7. If travel is your thing – do a self-assignment. Set a destination, give yourself parameters, do the research, pack your gear and get going. Don’t wander aimlessly – make it a specific assignment – for example – Double Amputees in a soccer league in Sierra Leone. Or Mountain Gorillas in Rwanda or finding and shooting the Tuareg in the Sahara and coming out alive. Self asignments are an excellent way of training for the moment when an actual client comes knocking and you suddenly need to budget, itinerize, and come up wth shot lists etc.

8. Learn another language or two – very helpful. And then when no language skills you have are helpful learn to get by with smiles and hand-gestures and reliance on good old fashionned kindness of strangers. I have a friend who is a JAG attourney and on a recent trip to Africa he spoke to people in english like they’d been speaking it their whole lives – even when they didn’t know a word of it – and I am convinced he communicated volumes to them as he joked with them and showed them he cared.

9. Learn to travel well, to be prepared, to deal with contingencies.

10. Learn to be a people-person at all times – there is no room for arrogance and imported western senses of entitlement in the airport or on the field. Smiles and laughter and genuine kindness will get you further than shouting ever will.

11. Become a master at your craft. Shoot thousands and thousands of frames, seek criticism, attend workshops, read books. Find mentors. Study the work of people like James Nachtwey or Steve McCurry. I’m a huge fan of Olivier Follmi and Phil Borges. Read anything they’ve written. Watch War Photographer, the documentary about James Nachtwey. Listen to Nachtwey’s speech linked in the post following this one. Allow this work and these thoughts to inform your own unique style and passion.

12. Don’t wait for someone to hand you an opportunity – seek it. Knock on doors. Fund it yourself. Find a patron. Sell cookies until you can buy a ticket to ____________. But waiting for someone to hand you an assignment might be a wait for a train that never comes. You have to want it badly enough.

You can find the original location of this post here.


leaves at Parnitha@Attica@Greece

The image has been processed using Adobe Lightroom.

Thursday, October 8, 2009

VisionMongers: Making a Life and a Living in Photography

You can find more information about the book here.
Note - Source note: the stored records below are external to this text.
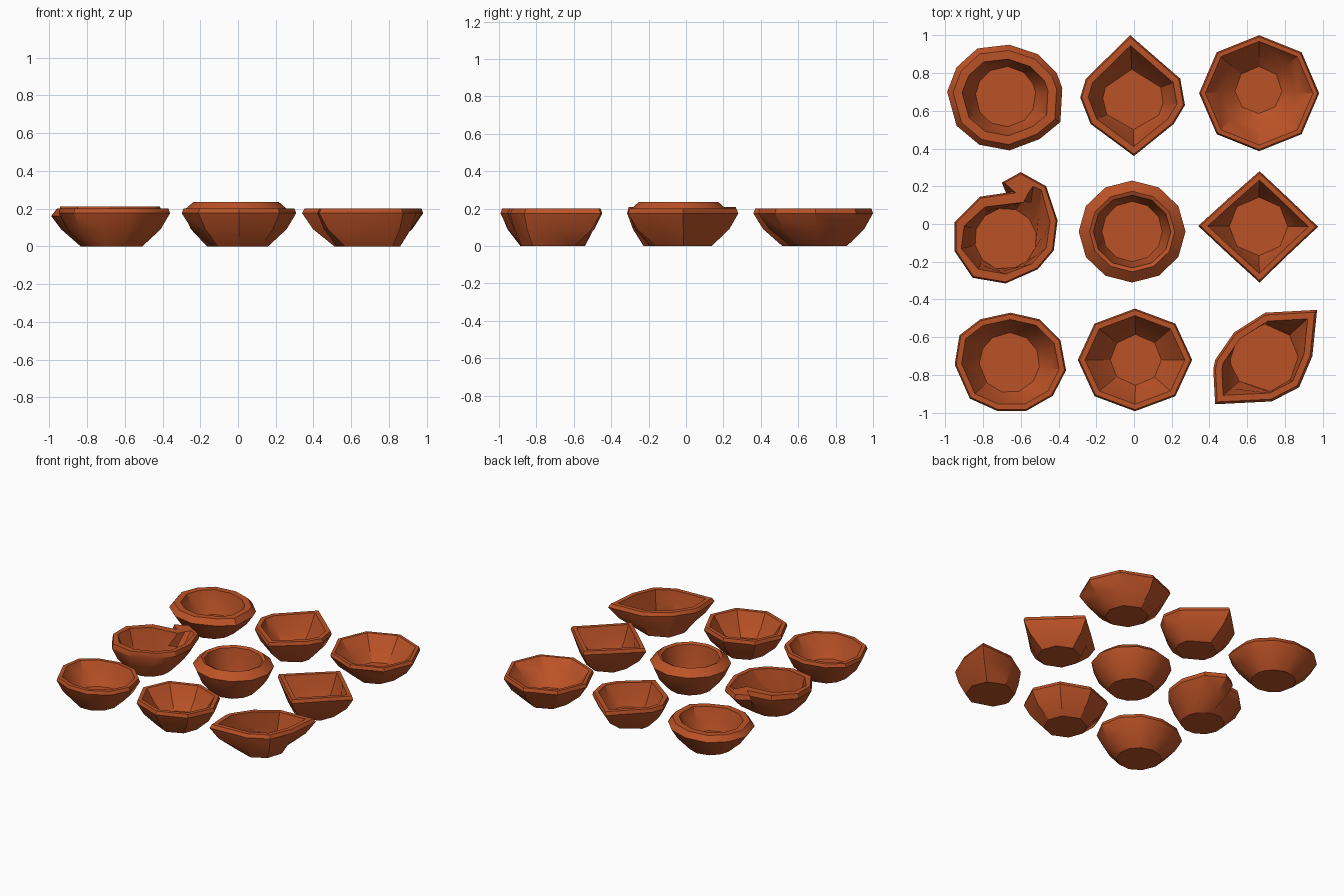
import bpy, bmesh, math
from mathutils import Vector

if "Cube" in bpy.data.objects:
    bpy.data.objects.remove(bpy.data.objects["Cube"])

clay = bpy.data.materials.new("terracotta")
clay.diffuse_color = (0.50, 0.085, 0.02, 1)
clay.use_nodes = True
clay.node_tree.nodes["Principled BSDF"].inputs["Base Color"].default_value = clay.diffuse_color


def oval(cx, cy, rx, ry, n):
    """Regular outline, clockwise from the left."""
    return [(cx - rx * math.cos(math.tau * i / n), cy + ry * math.sin(math.tau * i / n)) for i in range(n)]


def inset(pts, w):
    """Move a clockwise outline inward by w with mitred corners."""
    out, n = [], len(pts)
    for i in range(n):
        p = Vector(pts[i])
        a = (p - Vector(pts[i - 1])).normalized()
        b = (Vector(pts[(i + 1) % n]) - p).normalized()
        na, nb = Vector((a.y, -a.x)), Vector((b.y, -b.x))
        out.append(p + (na + nb) * w / (1 + na.dot(nb)))
    return out


def circle(pts, c, r, even):
    """Round ring matching the outline point by point."""
    start = math.atan2(pts[0][1] - c[1], pts[0][0] - c[0])
    ring = []
    for i, p in enumerate(pts):
        a = start - math.tau * i / len(pts) if even else math.atan2(p[1] - c[1], p[0] - c[0])
        ring.append(Vector((c[0] + r * math.cos(a), c[1] + r * math.sin(a))))
    return ring


def mix(a, b, t):
    return [Vector(p).lerp(Vector(q), t) for p, q in zip(a, b)]


def bowl(name, pts, centre, base=0.155, floor=0.15, rim=0.03, lip=0.008, z_out=0.175, z_top=0.2,
         z_in=None, inner=None, even=False):
    foot = circle(pts, centre, base, even)
    inner = inner or inset(pts, rim)
    bed = circle(pts, centre, floor, even)
    z_in = z_top if z_in is None else z_in
    # Rings run from the foot, over the rim, down to the inner floor
    rings = [(foot, 0), (mix(foot, pts, 0.66), 0.09), (pts, z_out),
             (inset(pts, lip), z_top), (inner, z_in),
             (mix(inner, bed, 0.5), 0.105), (bed, 0.04)]
    bm = bmesh.new()
    loops = [[bm.verts.new((p[0], p[1], z)) for p in ring] for ring, z in rings]
    n = len(pts)
    for lo, hi in zip(loops, loops[1:]):
        for i in range(n):
            j = (i + 1) % n
            bm.faces.new((lo[i], lo[j], hi[j], hi[i]))
    bm.faces.new(loops[0])
    bm.faces.new(loops[-1])
    bmesh.ops.recalc_face_normals(bm, faces=bm.faces)
    mesh = bpy.data.meshes.new(name)
    bm.to_mesh(mesh)
    bm.free()
    mesh.materials.append(clay)
    ob = bpy.data.objects.new(name, mesh)
    bpy.context.collection.objects.link(ob)
    bpy.context.view_layer.objects.active = ob
    ob.select_set(True)
    bpy.ops.object.shade_smooth_by_angle(angle=math.radians(32))
    ob.select_set(False)


# Back row
bowl("thick_rim_bowl",
     [(-.99, .70), (-.94, .83), (-.83, .93), (-.66, .95), (-.51, .90), (-.41, .80),
      (-.38, .72), (-.39, .54), (-.50, .45), (-.66, .39), (-.82, .42), (-.94, .52)],
     (-.68, .675), floor=.16, rim=.075, lip=.03, z_out=.16)
bowl("teardrop_bowl",
     [(-.285, .67), (-.255, .77), (-.02, 1.0), (.245, .77), (.27, .63), (.21, .53), (0, .36), (-.23, .53)],
     (-.005, .66), base=.145, floor=.16, rim=.04)
bowl("back_octagon_bowl", oval(.663, .693, .318, .307, 8), (.66, .71), base=.15, floor=.125, rim=.03)

# Middle row
bowl("pouring_bowl",
     [(-.95, .01), (-.815, .145), (-.645, .17), (-.70, .22), (-.60, .275), (-.465, .20),
      (-.405, .02), (-.425, -.14), (-.51, -.24), (-.68, -.315), (-.855, -.285), (-.95, -.145)],
     (-.68, -.08), base=.15, floor=.165, z_top=.21, even=True,
     inner=[(-.90, -.01), (-.79, .09), (-.585, .115), (-.56, .165), (-.535, .20), (-.49, .18),
            (-.445, .01), (-.465, -.125), (-.54, -.21), (-.68, -.265), (-.825, -.24), (-.915, -.13)])
bowl("raised_rim_bowl", oval(-.01, -.04, .283, .27, 12), (-.01, -.04), floor=.16,
     rim=.075, lip=.055, z_out=.185, z_top=.235, z_in=.225)
bowl("diamond_bowl",
     [(.34, -.01), (.50, .135), (.665, .28), (.82, .135), (.975, -.015), (.82, -.16), (.665, -.31), (.50, -.16)],
     (.66, -.013), base=.15, floor=.155, rim=.035)

# Front row
bowl("front_round_bowl",
     [(-.95, -.745), (-.925, -.59), (-.815, -.505), (-.655, -.47), (-.50, -.505), (-.39, -.615),
      (-.36, -.775), (-.43, -.91), (-.57, -.99), (-.725, -.99), (-.87, -.925)],
     (-.66, -.735), floor=.16, rim=.035, z_top=.2)
bowl("front_octagon_bowl", oval(.005, -.72, .303, .272, 8), (.01, -.72), base=.15, floor=.135, rim=.035)
bowl("leaf_bowl",
     [(.42, -.77), (.43, -.72), (.53, -.575), (.695, -.47), (.97, -.455), (.945, -.70),
      (.875, -.865), (.73, -.94), (.43, -.955)],
     (.69, -.71), base=.17, floor=.18, rim=.045, lip=.012)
I pre-ordered it a month ago :)


Tuesday, October 6, 2009

Quote: "Ten Things I Have Learned"

  1. You can only work for people that you like.
  2. If you have a choice never have a job: ‘You know, I do know how to prepare for old age’ he said. ‘Never have a job, because if you have a job someday someone will take it away from you and then you will be unprepared for your old age.’
  3. Some people are toxic avoid them.
  4. Professionalism is not enough or the good is the enemy of the great.
  5. Less is not necessarily more: However, I have an alternative to the proposition that I believe is more appropriate. ‘Just enough is more.’
  6. Style is not to be trusted.
  7. How you live changes your brain.
  8. Doubt is better than certainty.
  9. On Aging.
  10. Tell the truth.
Read the rest here.
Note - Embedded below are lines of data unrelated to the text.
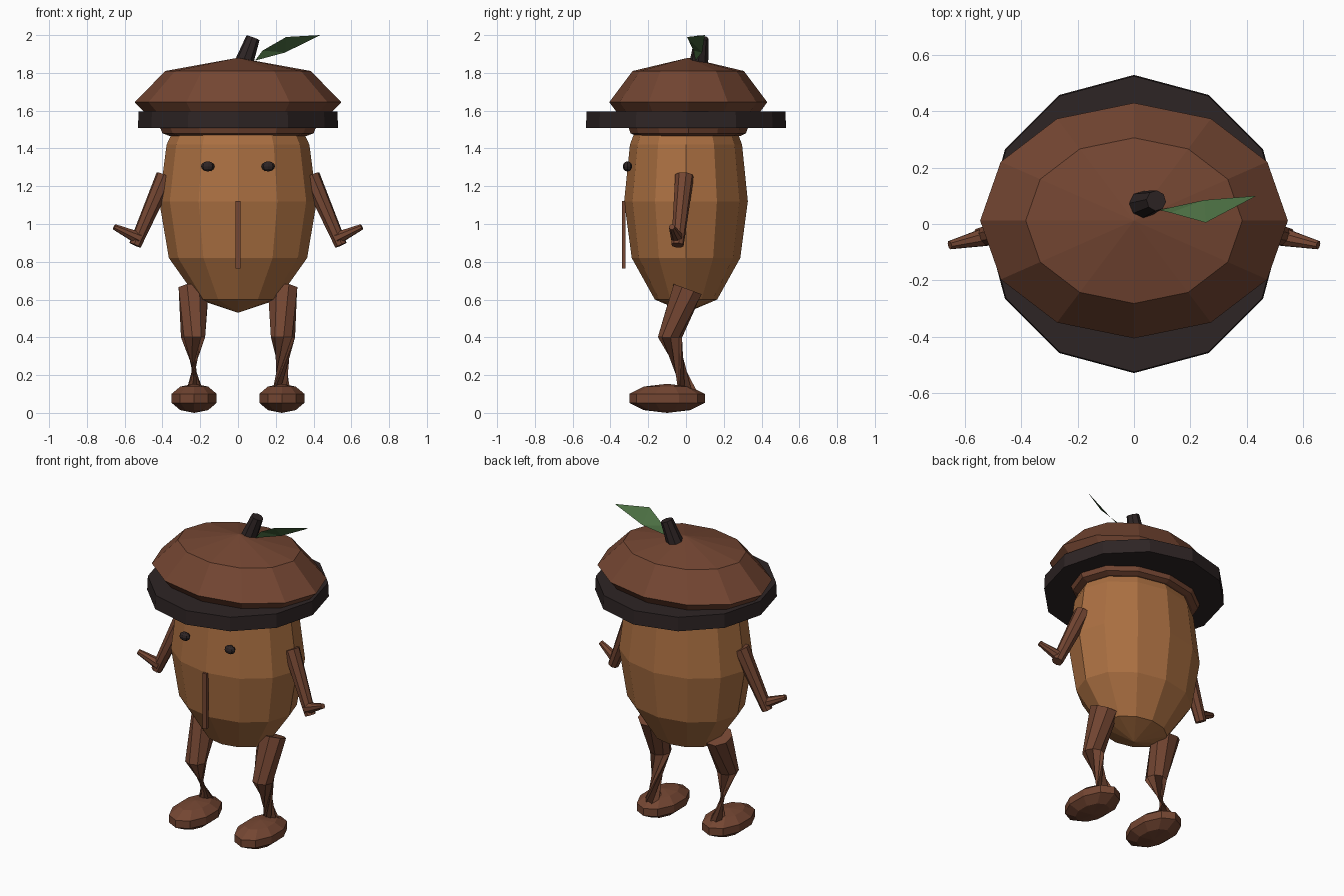
import bpy, bmesh, math
from mathutils import Vector

if "Cube" in bpy.data.objects:
    bpy.data.objects.remove(bpy.data.objects["Cube"])


def material(name, rgb):
    m = bpy.data.materials.new(name)
    m.diffuse_color = (*rgb, 1)
    m.use_nodes = True
    m.node_tree.nodes["Principled BSDF"].inputs["Base Color"].default_value = m.diffuse_color
    return m


TAN = material("nut_tan", (0.41, 0.162, 0.054))
BROWN = material("bark_brown", (0.174, 0.061, 0.032))
DARK = material("dark_rim", (0.027, 0.018, 0.018))
GREEN = material("leaf_green", (0.07, 0.156, 0.054))


def finish(name, bm, mat, recalc=True):
    if recalc:
        bmesh.ops.recalc_face_normals(bm, faces=bm.faces)
    me = bpy.data.meshes.new(name)
    bm.to_mesh(me)
    bm.free()
    me.materials.append(mat)
    ob = bpy.data.objects.new(name, me)
    bpy.context.collection.objects.link(ob)
    return ob


def loft(name, rings, mat):
    """Join rings of coordinates; a ring of one point closes to a pole."""
    bm = bmesh.new()
    vs = [[bm.verts.new(p) for p in ring] for ring in rings]
    for a, b in zip(vs, vs[1:]):
        n = max(len(a), len(b))
        for i in range(n):
            j = (i + 1) % n
            quad = [a[i % len(a)], a[j % len(a)], b[j % len(b)], b[i % len(b)]]
            bm.faces.new(list(dict.fromkeys(quad)))
    for end in (vs[0], vs[-1]):
        if len(end) > 2:
            bm.faces.new(end)
    return finish(name, bm, mat)


def lathe(name, profile, mat, ratio=1.0, cy=0.0, n=12):
    """Turn (radius, z) points around z, squashed in y by ratio."""
    rings = []
    for r, z in profile:
        if r == 0:
            rings.append([(0, cy, z)])
        else:
            rings.append([(r * math.cos(k * math.tau / n),
                           cy + ratio * r * math.sin(k * math.tau / n), z)
                          for k in range(n)])
    return loft(name, rings, mat)


def tube(name, path, radii, mat, n=8):
    """Tapered limb through the path points."""
    pts = [Vector(p) for p in path]
    rings = []
    for i, (p, r) in enumerate(zip(pts, radii)):
        t = Vector()
        if i > 0:
            t += (p - pts[i - 1]).normalized()
        if i < len(pts) - 1:
            t += (pts[i + 1] - p).normalized()
        q = t.to_track_quat('Z', 'Y')
        rings.append([p + q @ Vector((r * math.cos((k + 0.5) * math.tau / n),
                                      r * math.sin((k + 0.5) * math.tau / n), 0))
                      for k in range(n)])
    return loft(name, rings, mat)


def ball(name, centre, size, mat, u, v):
    bm = bmesh.new()
    bmesh.ops.create_uvsphere(bm, u_segments=u, v_segments=v, radius=1)
    for vert in bm.verts:
        vert.co = Vector(centre) + Vector(a * b for a, b in zip(vert.co, size))
    return finish(name, bm, mat)


# nut body, cap and cap rim
lathe("body", [(0, 0.53), (0.21, 0.6), (0.366, 0.82), (0.417, 1.12),
               (0.378, 1.42), (0.34, 1.5), (0, 1.52)], TAN, 0.785)
lathe("cap", [(0, 1.47), (0.365, 1.467), (0.4, 1.48), (0.41, 1.505),
              (0.547, 1.645), (0.385, 1.81), (0, 1.88)], BROWN, 0.765, 0.012)
lathe("cap_rim", [(0.53, 1.507), (0.526, 1.595)], DARK)

# stem on the cap
tube("stem", [(0.03, 0.068, 1.85), (0.079, 0.083, 1.985)], [0.05, 0.037], DARK)

# folded leaf beside the stem
bm = bmesh.new()
base, bend, side, tip, under = [bm.verts.new(p) for p in (
    (0.09, 0.05, 1.865), (0.13, 0.04, 1.918), (0.255, 0.005, 1.99),
    (0.435, 0.1, 2.0), (0.25, 0.085, 1.908))]
bm.faces.new((base, under, bend))
bm.faces.new((bend, under, side))
bm.faces.new((side, under, tip))
for f in bm.faces:
    f.normal_update()
    if f.normal.z < 0:
        f.normal_flip()
finish("leaf", bm, GREEN, recalc=False)

# long thin nose strip
bm = bmesh.new()
bmesh.ops.create_cube(bm, size=1)
for v in bm.verts:
    v.co = (v.co.x * 0.026, -0.33 + v.co.y * 0.02, 0.943 + v.co.z * 0.355)
finish("nose", bm, BROWN)

# paired parts
for s, tag in ((1, "right"), (-1, "left")):
    ball("eye_" + tag, (s * 0.16, -0.31, 1.305), (0.036, 0.025, 0.027), DARK, 8, 6)
    tube("arm_" + tag, [(s * 0.385, -0.008, 1.255), (s * 0.545, -0.045, 0.888)],
         [0.05, 0.033], BROWN)
    tube("finger_" + tag, [(s * 0.525, -0.045, 0.925), (s * 0.655, -0.075, 0.985)],
         [0.035, 0.016], BROWN)
    tube("leg_" + tag, [(s * 0.235, 0.008, 0.655), (s * 0.238, -0.085, 0.4),
                        (s * 0.23, 0.01, 0.1)], [0.085, 0.064, 0.052], BROWN)
    ball("foot_" + tag, (s * 0.232, -0.1, 0.077), (0.132, 0.21, 0.077), BROWN, 10, 5)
Monday, October 5, 2009

Quote: "only you and your camera"

“There is only you and your camera.

The limitations in your photography
are in yourself,
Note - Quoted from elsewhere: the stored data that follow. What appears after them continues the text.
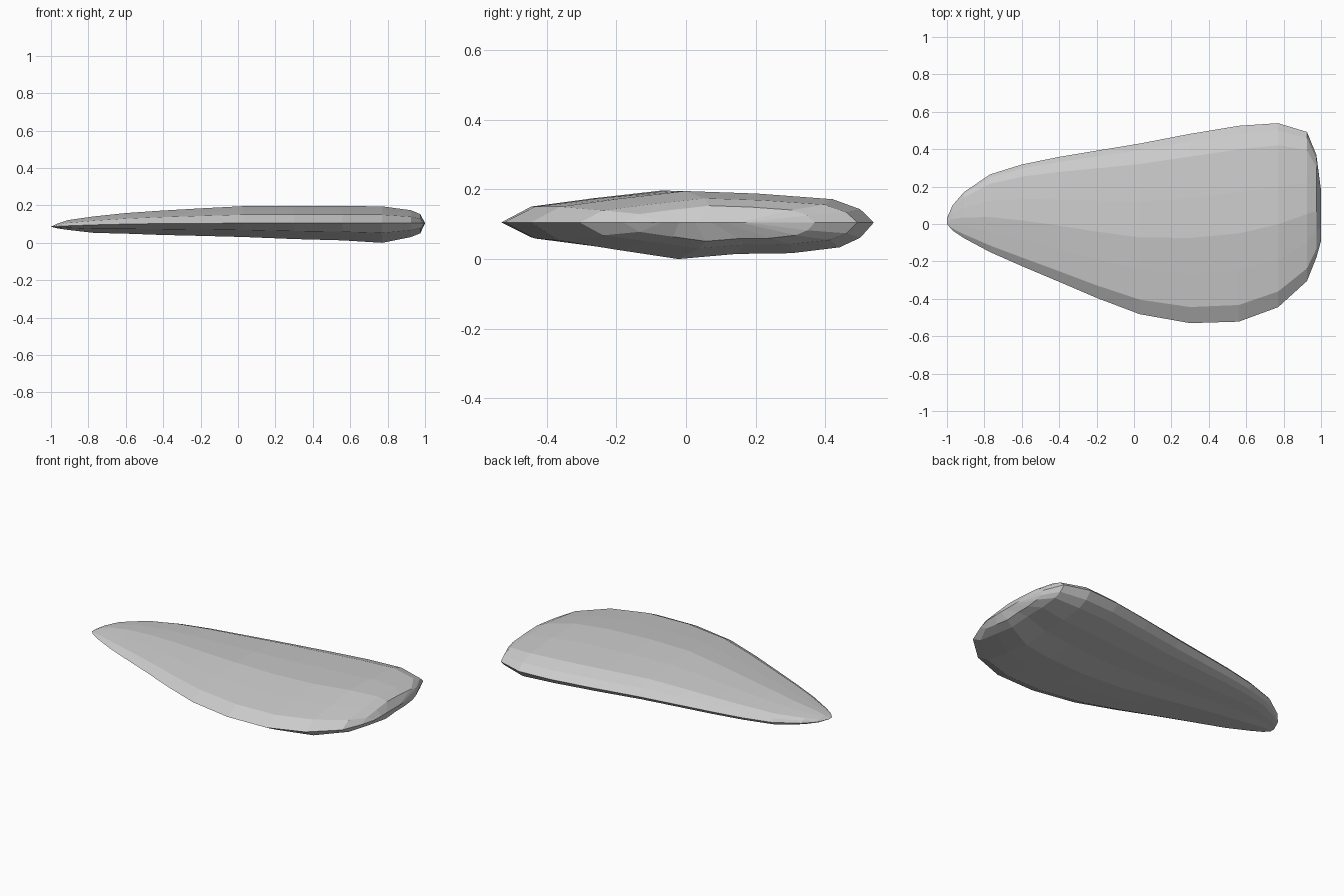
import bpy, bmesh

# Stations along the length: x, front y, back y, rim z, top z, bottom z
STATIONS = [
    (-1.00, -0.00, 0.03, 0.090, 0.090, 0.090),
    (-0.97, -0.035, 0.10, 0.092, 0.105, 0.082),
    (-0.91, -0.075, 0.17, 0.095, 0.125, 0.073),
    (-0.77, -0.150, 0.265, 0.100, 0.145, 0.057),
    (-0.60, -0.225, 0.318, 0.104, 0.163, 0.053),
    (-0.41, -0.305, 0.357, 0.107, 0.176, 0.046),
    (-0.20, -0.395, 0.392, 0.108, 0.188, 0.041),
    (0.03, -0.482, 0.430, 0.109, 0.200, 0.035),
    (0.30, -0.530, 0.482, 0.109, 0.200, 0.024),
    (0.56, -0.522, 0.525, 0.109, 0.200, 0.017),
    (0.77, -0.445, 0.539, 0.109, 0.199, 0.004),
    (0.925, -0.305, 0.492, 0.109, 0.178, 0.035),
    (0.975, -0.180, 0.370, 0.109, 0.157, 0.055),
    (1.00, -0.090, 0.180, 0.109, 0.109, 0.109),
]
# Cross-section: fraction across the width, relative height above or below the rim
UPPER = [(0.085, 0.50), (0.26, 0.76), (0.45, 1.0), (0.66, 0.92), (0.88, 0.74), (0.96, 0.42)]
LOWER = [(0.96, -0.42), (0.90, -0.68), (0.76, -0.84), (0.60, -0.86), (0.43, -1.0), (0.26, -0.76), (0.085, -0.50)]
PROFILE = [(0, 0)] + UPPER + [(1, 0)] + LOWER

# Flat, tapered stone blade lofted through the stations
bm = bmesh.new()
rings = []
for x, y0, y1, rim, top, bot in STATIONS:
    ring = []
    for u, h in PROFILE:
        z = rim + h * ((top - rim) if h > 0 else (rim - bot))
        ring.append(bm.verts.new((x, y0 + u * (y1 - y0), z)))
    rings.append(ring)
n = len(PROFILE)
for a, b in zip(rings, rings[1:]):
    for i in range(n):
        j = (i + 1) % n
        bm.faces.new((a[i], a[j], b[j], b[i]))

# Close both ends, where upper and lower points lie on one line
m = len(UPPER) + 2
for ring in (rings[0], rings[-1]):
    bm.faces.new(ring)
bmesh.ops.remove_doubles(bm, verts=bm.verts, dist=0.0005)
bmesh.ops.dissolve_degenerate(bm, edges=bm.edges, dist=0.0005)
bmesh.ops.recalc_face_normals(bm, faces=bm.faces)

low = min(v.co.z for v in bm.verts)
for v in bm.verts:
    v.co.z -= low

mesh = bpy.data.meshes.new("flat_stone")
bm.to_mesh(mesh)
bm.free()
stone = bpy.data.objects.new("flat_stone", mesh)
bpy.context.collection.objects.link(stone)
for what we see is what we are.”

by Ernst Haas

My Canon Speedlite wishlist

  • A dome diffuser with every Speedlite. Nikon has it; I think that Canon should do it too!
  • A gel holder and gels with every Speedlite. Again, Nikon has it with its SB-900 flash.
  • Better zoom range. Nikon's SB-900 has a 12-200 zoom range in DX format.


Sunday, October 4, 2009

Saturday, October 3, 2009

Quote: "use a wide angle"

Show me someone who can use

a wide angle, and I will show you

a photojournalist.

found it here.

Quote: "playing by the rules"

"If you don't think
you can take a picture
of something
with a certain camera,

you are playing by the rules."

by chase jarvis

Lefkada Island@Greece

Streets of Oslo@Norway

Friday, October 2, 2009